In Israel, the presence of international firms is somewhat of a controversy. Opponents in local industry claim that foreign firms gain resources as a result of local "brain power," but do not funnel anything back into the local economy. This position is held because most foreign firms do not build manufacturing facilities, the more massive employers in the local market. Still, despite this dissenting point of view, most Israelis continue to consider the presence of international high-tech firms in Israel to be very important.
Since 1995, many foreign firms have established a presence in Israel. Of these, some entered the market by setting up operations directly, whereas others do so by friendly take-overs of small Israeli firms. Additional firms are listed as U.S. firms, although all development and manufacturing facilities are located in Israel and management is Israeli, or largely Israeli. Many international firms also maintain a presence in Israel by virtue of their minority holdings in Israeli start-up companies. This phenomenon began a few years ago and is expected to continue in the future. These minority shareholders also invariably hold options for share increases.
International firms which established local research and development centers in Israel in the 70s and the 80s brought the know-how and the operating procedures of large conglomerates to local, inexperienced firms. These firms exposed Israeli industry to new areas, primarily in the telecommunications and the semiconductor industries.
Cooperation with Foreign Firms
The Israel high-tech industry can benefit from cooperation with foreign companies at all levels. Some of the success stories of the Israel high-tech industry involve a partnership between an Israeli and a foreign partner, in which the Israeli partner provides the technology or the product, and the foreign partner provides the sales and support functions in target markets. This type of cooperation is a win-win situation for both sides. For US partners or investors it is even more beneficial as the partnership can apply for BIRD Foundation funds.
Motorola, Intel and others have made Israel a preferred site for production facilities. These companies benefit from a high level of technicians and engineers and from proximity to their target markets in Europe. NAFTA agreements made Israel the manufacturing location of choice for products that are to be exported to Europe. It is quite difficult for Israel to compete with South Asian countries on the basis of labor costs, but Israels better product quality is an advantage.
Israel High-Tech Industry towards the 21st Century

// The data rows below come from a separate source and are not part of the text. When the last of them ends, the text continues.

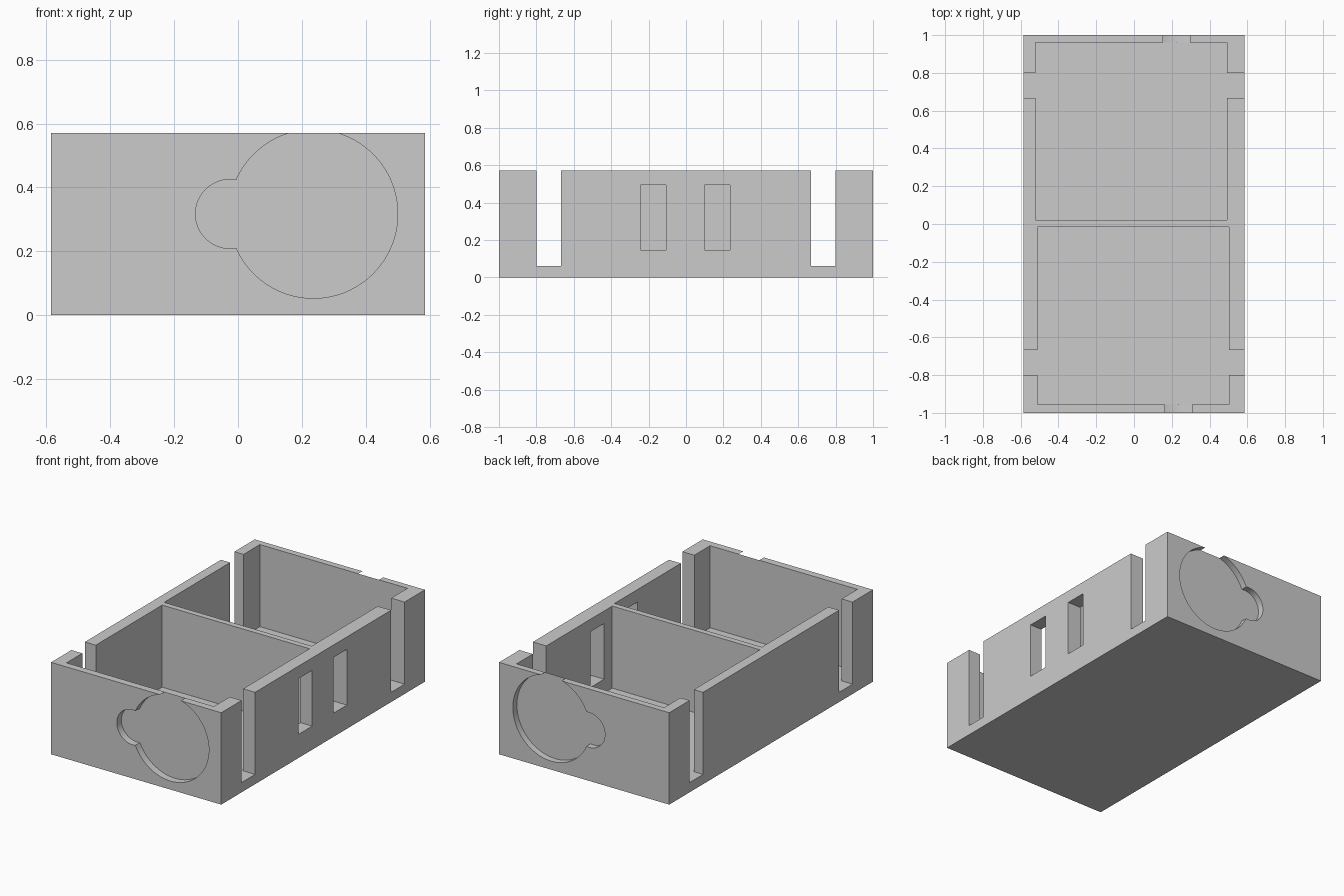
import bpy
from math import radians

default = bpy.data.objects.get("Cube")
if default:
    bpy.data.objects.remove(default, do_unlink=True)

W, L, H = 0.585, 1.0, 0.571      # half width, half length, height
FLOOR = 0.061
OVER = 0.7                       # cutters reach past the rim

grey = bpy.data.materials.new("light grey")
grey.use_nodes = True
grey.diffuse_color = (0.6, 0.6, 0.6, 1)
grey.node_tree.nodes["Principled BSDF"].inputs["Base Color"].default_value = (0.6, 0.6, 0.6, 1)


def box(name, x, y, z):
    """Box from (low, high) ranges on each axis."""
    spans = (x, y, z)
    bpy.ops.mesh.primitive_cube_add(size=1, location=[(a + b) / 2 for a, b in spans])
    ob = bpy.context.object
    ob.name = name
    ob.scale = [b - a for a, b in spans]
    bpy.ops.object.transform_apply(location=True, rotation=False, scale=True)
    ob.data.materials.append(grey)
    return ob


def bore(name, x, z, radius, y):
    """Round cutter running along y."""
    bpy.ops.mesh.primitive_cylinder_add(
        vertices=96, radius=radius, depth=y[1] - y[0],
        location=(x, (y[0] + y[1]) / 2, z), rotation=(radians(90), 0, 0))
    ob = bpy.context.object
    ob.name = name
    bpy.ops.object.transform_apply(location=True, rotation=True, scale=True)
    ob.data.materials.append(grey)
    return ob


def cut(body, cutter):
    mod = body.modifiers.new("cut", "BOOLEAN")
    mod.operation = "DIFFERENCE"
    mod.solver = "EXACT"
    mod.object = cutter
    cutter.hide_render = True
    bpy.context.view_layer.objects.active = body
    bpy.ops.object.modifier_apply(modifier=mod.name)
    bpy.data.objects.remove(cutter, do_unlink=True)


tray = box("divided_tray", (-W, W), (-L, L), (0, H))

# Two compartments, leaving the thin divider between them
cut(tray, box("front_compartment", (-0.51, 0.503), (-0.955, -0.016), (FLOOR, OVER)))
cut(tray, box("back_compartment", (-0.522, 0.493), (0.02, 0.96), (FLOOR, OVER)))

# Open slots down to the floor in both side walls
for side in (-1, 1):
    for end in (-1, 1):
        x = sorted((side * 0.45, side * 0.7))
        y = sorted((end * 0.668, end * 0.8))
        cut(tray, box("side_slot", x, y, (FLOOR, OVER)))

# Two windows in the left wall
for y in ((-0.242, -0.108), (0.1, 0.234)):
    cut(tray, box("side_window", (0.45, 0.7), y, (0.147, 0.493)))

# Overlapping round openings in the end walls
for shift, y in ((0, (-1.1, -0.955)), (-0.01, (0.96, 1.1))):
    cut(tray, bore("large_opening", 0.236 + shift, 0.317, 0.264, y))
    cut(tray, bore("small_opening", -0.025 + shift, 0.317, 0.108, y))

# Smooth bores, sharp corners
bpy.ops.object.select_all(action="DESELECT")
tray.select_set(True)
bpy.context.view_layer.objects.active = tray
bpy.ops.object.shade_smooth_by_angle(angle=radians(25))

The rapidly growing high-tech industry has the potential to grow at an even faster rate, despite the present economic slowdown – which affects the high-tech field less than other industries. In terms of productivity per employee, Israeli high-tech still has a long way to go, compared to international standards. Although output per employee in the industry is $160,000 per annum, some countries boast an output of upward of $250,000 per employee per annum.
Challenges facing the industry as the 21st century approaches:
The Israel high-tech industry is capable of enjoying tremendous profitability. It already leads the Israeli economy in terms of added value, export rates and productivity per employee. By taking the appropriate strategic decisions, the Israel high-tech industry – with total sales of some $7.2 billion today – can become, in the coming decade, a $10-15 billion industry.
Israeli high-tech is on the way to the forefront of world technology in terms of knowledge and development. Israeli leaders believe that the high-tech industry can lead not only Israel, but its neighbors as well, to a better future. The high-tech industry is no longer a gamble – it has proved its ability. It now needs to expand and firmly establish its position as a recognized world leader.